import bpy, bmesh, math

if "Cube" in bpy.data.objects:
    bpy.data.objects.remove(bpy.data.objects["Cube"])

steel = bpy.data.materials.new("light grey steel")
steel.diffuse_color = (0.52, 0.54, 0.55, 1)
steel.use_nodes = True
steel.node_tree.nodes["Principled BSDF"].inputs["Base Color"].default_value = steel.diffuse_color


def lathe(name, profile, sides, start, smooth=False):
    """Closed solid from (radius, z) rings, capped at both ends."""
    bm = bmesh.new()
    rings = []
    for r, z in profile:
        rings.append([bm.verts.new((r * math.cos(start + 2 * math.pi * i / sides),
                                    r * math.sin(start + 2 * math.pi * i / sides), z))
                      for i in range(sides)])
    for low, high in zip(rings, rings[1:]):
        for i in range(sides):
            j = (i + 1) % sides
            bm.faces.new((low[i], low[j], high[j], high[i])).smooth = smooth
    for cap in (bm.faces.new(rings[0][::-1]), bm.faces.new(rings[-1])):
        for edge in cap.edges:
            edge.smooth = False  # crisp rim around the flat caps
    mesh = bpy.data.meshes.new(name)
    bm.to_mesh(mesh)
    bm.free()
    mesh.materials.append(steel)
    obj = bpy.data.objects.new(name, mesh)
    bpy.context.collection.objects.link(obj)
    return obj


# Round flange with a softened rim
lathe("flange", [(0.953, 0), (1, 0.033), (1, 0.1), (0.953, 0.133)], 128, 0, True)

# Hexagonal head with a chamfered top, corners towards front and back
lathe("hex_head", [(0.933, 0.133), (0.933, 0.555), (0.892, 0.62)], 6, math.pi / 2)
┄┄┄┄┄┄┄┄┄┄┄┄┄┄┄┄┄┄┄┄
The full set of entries must be restated exactly, with none omitted.

### WRITTEN REPLY
import bpy, bmesh, math

if "Cube" in bpy.data.objects:
    bpy.data.objects.remove(bpy.data.objects["Cube"])

steel = bpy.data.materials.new("light grey steel")
steel.diffuse_color = (0.52, 0.54, 0.55, 1)
steel.use_nodes = True
steel.node_tree.nodes["Principled BSDF"].inputs["Base Color"].default_value = steel.diffuse_color


def lathe(name, profile, sides, start, smooth=False):
    """Closed solid from (radius, z) rings, capped at both ends."""
    bm = bmesh.new()
    rings = []
    for r, z in profile:
        rings.append([bm.verts.new((r * math.cos(start + 2 * math.pi * i / sides),
                                    r * math.sin(start + 2 * math.pi * i / sides), z))
                      for i in range(sides)])
    for low, high in zip(rings, rings[1:]):
        for i in range(sides):
            j = (i + 1) % sides
            bm.faces.new((low[i], low[j], high[j], high[i])).smooth = smooth
    for cap in (bm.faces.new(rings[0][::-1]), bm.faces.new(rings[-1])):
        for edge in cap.edges:
            edge.smooth = False  # crisp rim around the flat caps
    mesh = bpy.data.meshes.new(name)
    bm.to_mesh(mesh)
    bm.free()
    mesh.materials.append(steel)
    obj = bpy.data.objects.new(name, mesh)
    bpy.context.collection.objects.link(obj)
    return obj


# Round flange with a softened rim
lathe("flange", [(0.953, 0), (1, 0.033), (1, 0.1), (0.953, 0.133)], 128, 0, True)

# Hexagonal head with a chamfered top, corners towards front and back
lathe("hex_head", [(0.933, 0.133), (0.933, 0.555), (0.892, 0.62)], 6, math.pi / 2)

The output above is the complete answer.